- **Work instruction**: Return the records below from the line containing "bm.faces.new(loops[0])" onward, exactly, through and including the last line.

- **Source data**:
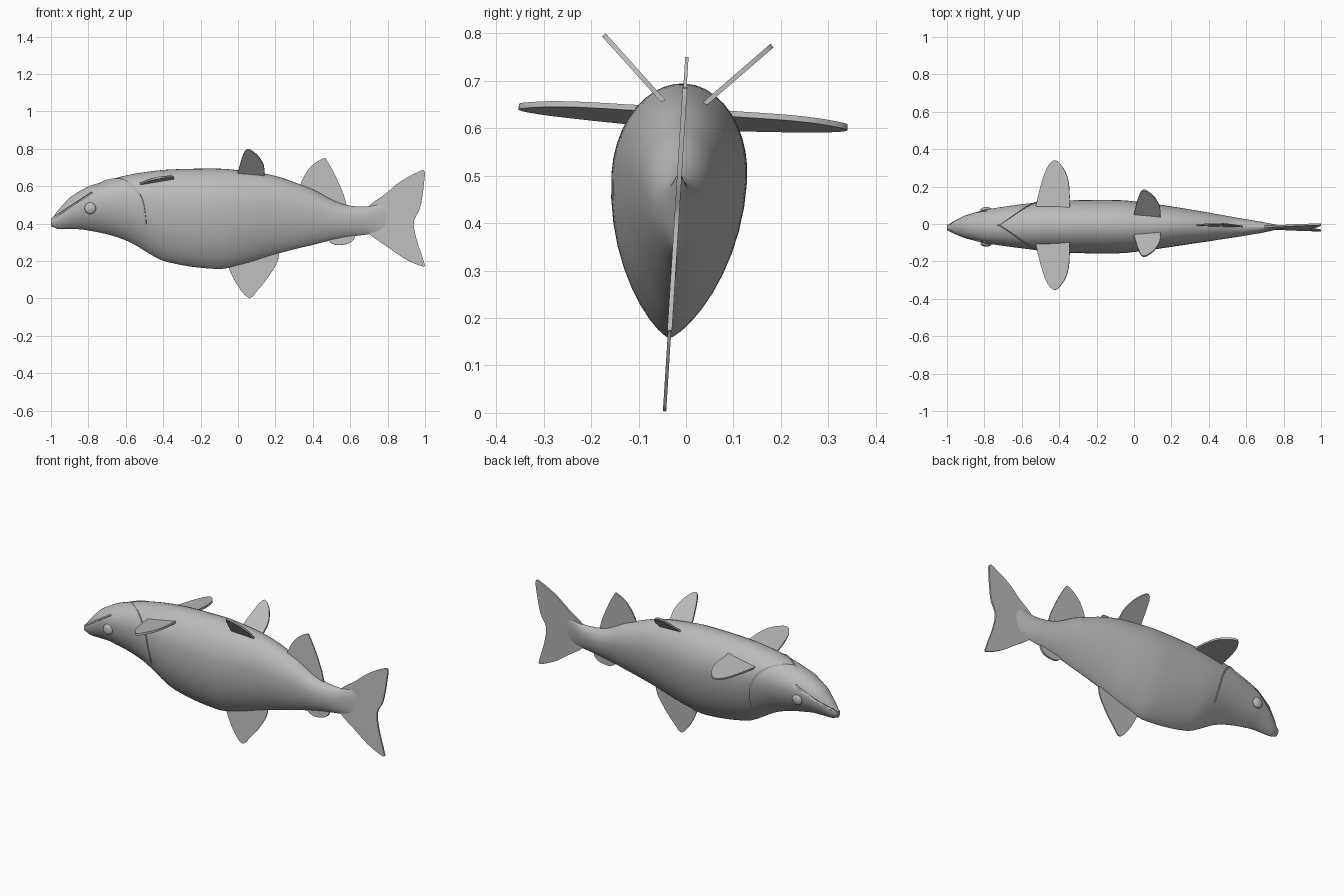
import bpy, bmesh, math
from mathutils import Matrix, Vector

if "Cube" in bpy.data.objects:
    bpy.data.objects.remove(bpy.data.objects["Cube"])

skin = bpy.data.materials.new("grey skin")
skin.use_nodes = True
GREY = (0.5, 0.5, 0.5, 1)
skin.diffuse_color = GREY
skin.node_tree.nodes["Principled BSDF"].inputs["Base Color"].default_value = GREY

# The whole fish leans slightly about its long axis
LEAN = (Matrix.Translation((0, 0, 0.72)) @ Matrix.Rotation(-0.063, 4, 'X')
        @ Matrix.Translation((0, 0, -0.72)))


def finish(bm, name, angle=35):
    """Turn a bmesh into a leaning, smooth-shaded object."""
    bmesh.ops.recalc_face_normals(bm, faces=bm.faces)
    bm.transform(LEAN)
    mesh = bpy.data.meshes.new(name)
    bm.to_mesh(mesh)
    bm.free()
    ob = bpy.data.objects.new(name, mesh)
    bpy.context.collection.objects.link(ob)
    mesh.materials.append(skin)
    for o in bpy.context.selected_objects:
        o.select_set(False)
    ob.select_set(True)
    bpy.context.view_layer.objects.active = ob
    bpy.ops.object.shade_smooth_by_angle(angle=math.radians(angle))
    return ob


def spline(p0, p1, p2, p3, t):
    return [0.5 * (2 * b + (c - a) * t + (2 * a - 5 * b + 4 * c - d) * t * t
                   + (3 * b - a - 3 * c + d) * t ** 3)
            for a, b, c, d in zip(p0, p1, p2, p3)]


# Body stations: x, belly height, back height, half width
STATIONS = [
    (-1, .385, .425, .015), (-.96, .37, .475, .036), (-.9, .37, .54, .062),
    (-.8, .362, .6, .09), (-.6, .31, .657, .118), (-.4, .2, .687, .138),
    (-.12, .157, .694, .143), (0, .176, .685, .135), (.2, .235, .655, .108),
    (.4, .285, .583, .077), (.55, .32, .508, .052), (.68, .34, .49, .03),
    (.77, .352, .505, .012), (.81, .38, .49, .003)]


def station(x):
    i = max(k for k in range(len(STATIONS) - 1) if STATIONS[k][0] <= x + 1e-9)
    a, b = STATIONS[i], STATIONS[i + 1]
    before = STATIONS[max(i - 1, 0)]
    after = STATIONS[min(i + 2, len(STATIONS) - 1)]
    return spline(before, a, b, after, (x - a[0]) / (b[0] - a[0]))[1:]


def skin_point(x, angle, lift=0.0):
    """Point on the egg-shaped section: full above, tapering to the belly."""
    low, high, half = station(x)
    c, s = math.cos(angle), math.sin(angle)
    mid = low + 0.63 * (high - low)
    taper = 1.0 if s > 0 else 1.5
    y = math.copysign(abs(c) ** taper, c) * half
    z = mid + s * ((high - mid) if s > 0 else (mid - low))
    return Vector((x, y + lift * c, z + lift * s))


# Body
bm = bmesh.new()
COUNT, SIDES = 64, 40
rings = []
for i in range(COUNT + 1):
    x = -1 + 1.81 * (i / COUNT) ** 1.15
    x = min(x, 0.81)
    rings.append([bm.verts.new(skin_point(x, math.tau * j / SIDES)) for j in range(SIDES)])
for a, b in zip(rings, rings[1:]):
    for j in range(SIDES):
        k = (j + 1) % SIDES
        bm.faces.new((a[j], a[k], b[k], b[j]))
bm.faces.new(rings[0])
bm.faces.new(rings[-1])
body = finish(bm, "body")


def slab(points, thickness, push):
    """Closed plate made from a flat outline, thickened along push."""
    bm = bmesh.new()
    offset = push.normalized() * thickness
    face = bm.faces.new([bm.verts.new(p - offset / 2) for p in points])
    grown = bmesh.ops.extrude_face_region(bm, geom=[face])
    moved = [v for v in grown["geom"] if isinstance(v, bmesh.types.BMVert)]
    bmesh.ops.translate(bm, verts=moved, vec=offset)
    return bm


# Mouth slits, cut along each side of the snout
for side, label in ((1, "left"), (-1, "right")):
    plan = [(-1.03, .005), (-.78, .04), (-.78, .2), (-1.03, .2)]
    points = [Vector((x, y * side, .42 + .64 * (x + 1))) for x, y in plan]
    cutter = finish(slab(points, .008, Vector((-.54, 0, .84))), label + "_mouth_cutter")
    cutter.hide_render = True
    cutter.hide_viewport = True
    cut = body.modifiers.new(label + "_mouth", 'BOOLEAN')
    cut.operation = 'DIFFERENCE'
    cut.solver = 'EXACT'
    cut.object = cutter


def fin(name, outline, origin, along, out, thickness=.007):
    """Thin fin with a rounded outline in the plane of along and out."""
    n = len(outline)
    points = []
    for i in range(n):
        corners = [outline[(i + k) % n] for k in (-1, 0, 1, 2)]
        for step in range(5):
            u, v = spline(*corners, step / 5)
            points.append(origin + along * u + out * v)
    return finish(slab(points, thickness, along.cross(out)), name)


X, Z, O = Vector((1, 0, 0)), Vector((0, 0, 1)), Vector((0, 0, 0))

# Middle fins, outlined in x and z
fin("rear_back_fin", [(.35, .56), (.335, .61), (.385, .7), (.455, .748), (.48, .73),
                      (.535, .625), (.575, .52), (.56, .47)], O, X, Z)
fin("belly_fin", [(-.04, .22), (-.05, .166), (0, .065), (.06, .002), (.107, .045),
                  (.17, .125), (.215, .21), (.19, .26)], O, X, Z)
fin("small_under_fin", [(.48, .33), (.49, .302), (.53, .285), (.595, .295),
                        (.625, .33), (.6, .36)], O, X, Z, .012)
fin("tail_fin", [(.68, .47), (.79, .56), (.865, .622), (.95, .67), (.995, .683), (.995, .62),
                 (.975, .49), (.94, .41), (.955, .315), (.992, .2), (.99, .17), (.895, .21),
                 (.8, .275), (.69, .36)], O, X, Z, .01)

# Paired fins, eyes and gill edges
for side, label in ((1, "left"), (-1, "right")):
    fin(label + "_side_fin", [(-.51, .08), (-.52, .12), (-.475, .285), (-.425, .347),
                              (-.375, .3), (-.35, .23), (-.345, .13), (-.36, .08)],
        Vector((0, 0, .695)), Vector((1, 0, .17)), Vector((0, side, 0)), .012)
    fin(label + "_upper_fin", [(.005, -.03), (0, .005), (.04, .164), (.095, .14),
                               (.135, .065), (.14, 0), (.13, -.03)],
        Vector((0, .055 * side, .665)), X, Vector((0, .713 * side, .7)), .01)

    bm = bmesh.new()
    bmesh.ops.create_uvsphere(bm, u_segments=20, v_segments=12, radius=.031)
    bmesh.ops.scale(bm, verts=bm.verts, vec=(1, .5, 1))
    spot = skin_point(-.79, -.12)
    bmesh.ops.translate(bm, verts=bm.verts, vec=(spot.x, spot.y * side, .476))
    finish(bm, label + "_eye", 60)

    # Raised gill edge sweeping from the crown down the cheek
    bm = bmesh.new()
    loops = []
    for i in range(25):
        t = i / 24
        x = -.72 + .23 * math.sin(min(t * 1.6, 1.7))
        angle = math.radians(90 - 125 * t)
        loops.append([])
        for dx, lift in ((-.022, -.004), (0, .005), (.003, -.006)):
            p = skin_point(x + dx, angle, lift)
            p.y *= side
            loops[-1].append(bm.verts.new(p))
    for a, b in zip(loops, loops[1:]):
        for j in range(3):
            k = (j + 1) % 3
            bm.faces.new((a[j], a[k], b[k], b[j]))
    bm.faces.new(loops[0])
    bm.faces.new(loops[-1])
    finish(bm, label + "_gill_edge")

- **Result**:
    bm.faces.new(loops[0])
    bm.faces.new(loops[-1])
    finish(bm, label + "_gill_edge")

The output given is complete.